▸ **Source material**
=====

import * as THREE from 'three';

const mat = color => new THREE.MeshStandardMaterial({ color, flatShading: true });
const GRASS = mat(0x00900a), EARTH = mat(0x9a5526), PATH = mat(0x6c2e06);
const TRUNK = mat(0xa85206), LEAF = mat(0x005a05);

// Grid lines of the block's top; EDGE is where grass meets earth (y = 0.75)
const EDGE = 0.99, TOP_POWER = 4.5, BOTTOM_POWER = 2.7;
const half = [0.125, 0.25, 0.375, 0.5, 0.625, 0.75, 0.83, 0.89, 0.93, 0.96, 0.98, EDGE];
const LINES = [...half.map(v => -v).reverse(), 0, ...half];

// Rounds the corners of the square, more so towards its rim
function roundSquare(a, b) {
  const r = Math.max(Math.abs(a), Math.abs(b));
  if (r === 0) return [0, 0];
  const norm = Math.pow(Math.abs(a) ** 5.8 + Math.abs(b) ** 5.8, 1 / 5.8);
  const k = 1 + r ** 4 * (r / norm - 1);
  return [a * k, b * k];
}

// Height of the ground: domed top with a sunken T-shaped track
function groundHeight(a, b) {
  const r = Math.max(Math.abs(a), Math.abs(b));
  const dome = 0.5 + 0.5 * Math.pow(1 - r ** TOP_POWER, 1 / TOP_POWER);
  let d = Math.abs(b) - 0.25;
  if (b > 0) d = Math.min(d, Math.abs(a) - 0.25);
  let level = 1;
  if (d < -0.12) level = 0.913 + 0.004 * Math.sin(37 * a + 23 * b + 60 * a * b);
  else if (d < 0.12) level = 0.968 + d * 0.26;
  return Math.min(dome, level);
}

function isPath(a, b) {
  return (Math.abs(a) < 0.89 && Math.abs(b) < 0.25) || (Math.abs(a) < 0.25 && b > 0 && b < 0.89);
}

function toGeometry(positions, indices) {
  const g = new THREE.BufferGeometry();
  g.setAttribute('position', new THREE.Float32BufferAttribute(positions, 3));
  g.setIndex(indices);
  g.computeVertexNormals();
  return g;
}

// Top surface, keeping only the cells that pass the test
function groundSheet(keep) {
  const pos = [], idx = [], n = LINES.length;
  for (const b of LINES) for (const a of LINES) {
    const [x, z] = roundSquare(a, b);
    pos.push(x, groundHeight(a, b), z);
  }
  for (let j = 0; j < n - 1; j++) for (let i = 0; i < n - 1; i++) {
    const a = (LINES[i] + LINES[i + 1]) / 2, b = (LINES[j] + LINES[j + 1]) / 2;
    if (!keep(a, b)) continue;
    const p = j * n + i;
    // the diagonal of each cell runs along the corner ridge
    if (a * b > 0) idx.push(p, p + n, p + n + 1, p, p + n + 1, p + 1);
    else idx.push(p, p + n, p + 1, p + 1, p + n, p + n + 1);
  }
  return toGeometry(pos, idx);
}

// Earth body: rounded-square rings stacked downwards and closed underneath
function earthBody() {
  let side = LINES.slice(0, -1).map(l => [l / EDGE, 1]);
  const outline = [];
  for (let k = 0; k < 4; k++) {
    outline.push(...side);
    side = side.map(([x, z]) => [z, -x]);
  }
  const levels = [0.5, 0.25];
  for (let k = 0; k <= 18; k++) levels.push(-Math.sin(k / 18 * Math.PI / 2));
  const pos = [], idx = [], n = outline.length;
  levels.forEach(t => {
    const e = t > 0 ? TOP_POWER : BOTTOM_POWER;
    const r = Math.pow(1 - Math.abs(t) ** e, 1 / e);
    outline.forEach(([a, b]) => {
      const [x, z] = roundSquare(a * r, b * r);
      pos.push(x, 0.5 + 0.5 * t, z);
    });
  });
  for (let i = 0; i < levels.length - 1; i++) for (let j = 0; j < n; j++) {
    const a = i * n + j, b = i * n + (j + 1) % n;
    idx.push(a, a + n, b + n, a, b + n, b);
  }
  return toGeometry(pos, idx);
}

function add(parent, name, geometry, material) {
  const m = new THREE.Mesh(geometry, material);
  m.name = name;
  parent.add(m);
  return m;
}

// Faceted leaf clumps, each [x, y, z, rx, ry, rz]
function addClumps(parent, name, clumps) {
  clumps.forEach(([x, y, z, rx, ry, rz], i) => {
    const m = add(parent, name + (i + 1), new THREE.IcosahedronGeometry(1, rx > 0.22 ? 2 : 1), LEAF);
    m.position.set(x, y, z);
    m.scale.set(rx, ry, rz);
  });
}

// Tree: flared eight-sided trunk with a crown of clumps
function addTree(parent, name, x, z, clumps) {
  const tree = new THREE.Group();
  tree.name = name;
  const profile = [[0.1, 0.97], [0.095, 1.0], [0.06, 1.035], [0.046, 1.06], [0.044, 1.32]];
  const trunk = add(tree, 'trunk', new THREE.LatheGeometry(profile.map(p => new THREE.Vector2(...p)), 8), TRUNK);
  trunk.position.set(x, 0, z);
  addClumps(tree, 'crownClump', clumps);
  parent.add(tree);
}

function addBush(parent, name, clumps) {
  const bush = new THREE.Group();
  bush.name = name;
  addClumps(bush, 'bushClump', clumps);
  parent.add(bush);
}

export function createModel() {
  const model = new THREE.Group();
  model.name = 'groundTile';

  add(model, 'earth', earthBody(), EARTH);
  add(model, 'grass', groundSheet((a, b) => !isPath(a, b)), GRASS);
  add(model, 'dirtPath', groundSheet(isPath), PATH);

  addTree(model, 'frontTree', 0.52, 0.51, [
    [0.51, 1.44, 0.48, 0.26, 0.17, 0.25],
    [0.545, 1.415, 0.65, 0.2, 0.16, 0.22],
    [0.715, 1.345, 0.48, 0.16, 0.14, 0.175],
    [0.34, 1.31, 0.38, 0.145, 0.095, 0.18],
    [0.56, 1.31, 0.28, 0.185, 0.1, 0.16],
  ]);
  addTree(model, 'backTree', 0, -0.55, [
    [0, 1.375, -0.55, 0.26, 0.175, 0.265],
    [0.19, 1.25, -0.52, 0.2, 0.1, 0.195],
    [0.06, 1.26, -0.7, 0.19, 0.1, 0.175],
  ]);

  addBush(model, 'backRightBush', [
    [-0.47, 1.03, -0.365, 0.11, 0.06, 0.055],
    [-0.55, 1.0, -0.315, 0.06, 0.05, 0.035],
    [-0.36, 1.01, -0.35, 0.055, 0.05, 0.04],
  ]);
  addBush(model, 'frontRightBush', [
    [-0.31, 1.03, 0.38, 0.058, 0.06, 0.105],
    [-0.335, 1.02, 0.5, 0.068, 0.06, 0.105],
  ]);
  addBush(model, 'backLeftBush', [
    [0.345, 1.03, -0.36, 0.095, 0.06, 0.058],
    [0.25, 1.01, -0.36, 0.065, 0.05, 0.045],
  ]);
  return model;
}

=====

Return the entries above exactly as they were written.

import * as THREE from 'three';

const mat = color => new THREE.MeshStandardMaterial({ color, flatShading: true });
const GRASS = mat(0x00900a), EARTH = mat(0x9a5526), PATH = mat(0x6c2e06);
const TRUNK = mat(0xa85206), LEAF = mat(0x005a05);

// Grid lines of the block's top; EDGE is where grass meets earth (y = 0.75)
const EDGE = 0.99, TOP_POWER = 4.5, BOTTOM_POWER = 2.7;
const half = [0.125, 0.25, 0.375, 0.5, 0.625, 0.75, 0.83, 0.89, 0.93, 0.96, 0.98, EDGE];
const LINES = [...half.map(v => -v).reverse(), 0, ...half];

// Rounds the corners of the square, more so towards its rim
function roundSquare(a, b) {
  const r = Math.max(Math.abs(a), Math.abs(b));
  if (r === 0) return [0, 0];
  const norm = Math.pow(Math.abs(a) ** 5.8 + Math.abs(b) ** 5.8, 1 / 5.8);
  const k = 1 + r ** 4 * (r / norm - 1);
  return [a * k, b * k];
}

// Height of the ground: domed top with a sunken T-shaped track
function groundHeight(a, b) {
  const r = Math.max(Math.abs(a), Math.abs(b));
  const dome = 0.5 + 0.5 * Math.pow(1 - r ** TOP_POWER, 1 / TOP_POWER);
  let d = Math.abs(b) - 0.25;
  if (b > 0) d = Math.min(d, Math.abs(a) - 0.25);
  let level = 1;
  if (d < -0.12) level = 0.913 + 0.004 * Math.sin(37 * a + 23 * b + 60 * a * b);
  else if (d < 0.12) level = 0.968 + d * 0.26;
  return Math.min(dome, level);
}

function isPath(a, b) {
  return (Math.abs(a) < 0.89 && Math.abs(b) < 0.25) || (Math.abs(a) < 0.25 && b > 0 && b < 0.89);
}

function toGeometry(positions, indices) {
  const g = new THREE.BufferGeometry();
  g.setAttribute('position', new THREE.Float32BufferAttribute(positions, 3));
  g.setIndex(indices);
  g.computeVertexNormals();
  return g;
}

// Top surface, keeping only the cells that pass the test
function groundSheet(keep) {
  const pos = [], idx = [], n = LINES.length;
  for (const b of LINES) for (const a of LINES) {
    const [x, z] = roundSquare(a, b);
    pos.push(x, groundHeight(a, b), z);
  }
  for (let j = 0; j < n - 1; j++) for (let i = 0; i < n - 1; i++) {
    const a = (LINES[i] + LINES[i + 1]) / 2, b = (LINES[j] + LINES[j + 1]) / 2;
    if (!keep(a, b)) continue;
    const p = j * n + i;
    // the diagonal of each cell runs along the corner ridge
    if (a * b > 0) idx.push(p, p + n, p + n + 1, p, p + n + 1, p + 1);
    else idx.push(p, p + n, p + 1, p + 1, p + n, p + n + 1);
  }
  return toGeometry(pos, idx);
}

// Earth body: rounded-square rings stacked downwards and closed underneath
function earthBody() {
  let side = LINES.slice(0, -1).map(l => [l / EDGE, 1]);
  const outline = [];
  for (let k = 0; k < 4; k++) {
    outline.push(...side);
    side = side.map(([x, z]) => [z, -x]);
  }
  const levels = [0.5, 0.25];
  for (let k = 0; k <= 18; k++) levels.push(-Math.sin(k / 18 * Math.PI / 2));
  const pos = [], idx = [], n = outline.length;
  levels.forEach(t => {
    const e = t > 0 ? TOP_POWER : BOTTOM_POWER;
    const r = Math.pow(1 - Math.abs(t) ** e, 1 / e);
    outline.forEach(([a, b]) => {
      const [x, z] = roundSquare(a * r, b * r);
      pos.push(x, 0.5 + 0.5 * t, z);
    });
  });
  for (let i = 0; i < levels.length - 1; i++) for (let j = 0; j < n; j++) {
    const a = i * n + j, b = i * n + (j + 1) % n;
    idx.push(a, a + n, b + n, a, b + n, b);
  }
  return toGeometry(pos, idx);
}

function add(parent, name, geometry, material) {
  const m = new THREE.Mesh(geometry, material);
  m.name = name;
  parent.add(m);
  return m;
}

// Faceted leaf clumps, each [x, y, z, rx, ry, rz]
function addClumps(parent, name, clumps) {
  clumps.forEach(([x, y, z, rx, ry, rz], i) => {
    const m = add(parent, name + (i + 1), new THREE.IcosahedronGeometry(1, rx > 0.22 ? 2 : 1), LEAF);
    m.position.set(x, y, z);
    m.scale.set(rx, ry, rz);
  });
}

// Tree: flared eight-sided trunk with a crown of clumps
function addTree(parent, name, x, z, clumps) {
  const tree = new THREE.Group();
  tree.name = name;
  const profile = [[0.1, 0.97], [0.095, 1.0], [0.06, 1.035], [0.046, 1.06], [0.044, 1.32]];
  const trunk = add(tree, 'trunk', new THREE.LatheGeometry(profile.map(p => new THREE.Vector2(...p)), 8), TRUNK);
  trunk.position.set(x, 0, z);
  addClumps(tree, 'crownClump', clumps);
  parent.add(tree);
}

function addBush(parent, name, clumps) {
  const bush = new THREE.Group();
  bush.name = name;
  addClumps(bush, 'bushClump', clumps);
  parent.add(bush);
}

export function createModel() {
  const model = new THREE.Group();
  model.name = 'groundTile';

  add(model, 'earth', earthBody(), EARTH);
  add(model, 'grass', groundSheet((a, b) => !isPath(a, b)), GRASS);
  add(model, 'dirtPath', groundSheet(isPath), PATH);

  addTree(model, 'frontTree', 0.52, 0.51, [
    [0.51, 1.44, 0.48, 0.26, 0.17, 0.25],
    [0.545, 1.415, 0.65, 0.2, 0.16, 0.22],
    [0.715, 1.345, 0.48, 0.16, 0.14, 0.175],
    [0.34, 1.31, 0.38, 0.145, 0.095, 0.18],
    [0.56, 1.31, 0.28, 0.185, 0.1, 0.16],
  ]);
  addTree(model, 'backTree', 0, -0.55, [
    [0, 1.375, -0.55, 0.26, 0.175, 0.265],
    [0.19, 1.25, -0.52, 0.2, 0.1, 0.195],
    [0.06, 1.26, -0.7, 0.19, 0.1, 0.175],
  ]);

  addBush(model, 'backRightBush', [
    [-0.47, 1.03, -0.365, 0.11, 0.06, 0.055],
    [-0.55, 1.0, -0.315, 0.06, 0.05, 0.035],
    [-0.36, 1.01, -0.35, 0.055, 0.05, 0.04],
  ]);
  addBush(model, 'frontRightBush', [
    [-0.31, 1.03, 0.38, 0.058, 0.06, 0.105],
    [-0.335, 1.02, 0.5, 0.068, 0.06, 0.105],
  ]);
  addBush(model, 'backLeftBush', [
    [0.345, 1.03, -0.36, 0.095, 0.06, 0.058],
    [0.25, 1.01, -0.36, 0.065, 0.05, 0.045],
  ]);
  return model;
}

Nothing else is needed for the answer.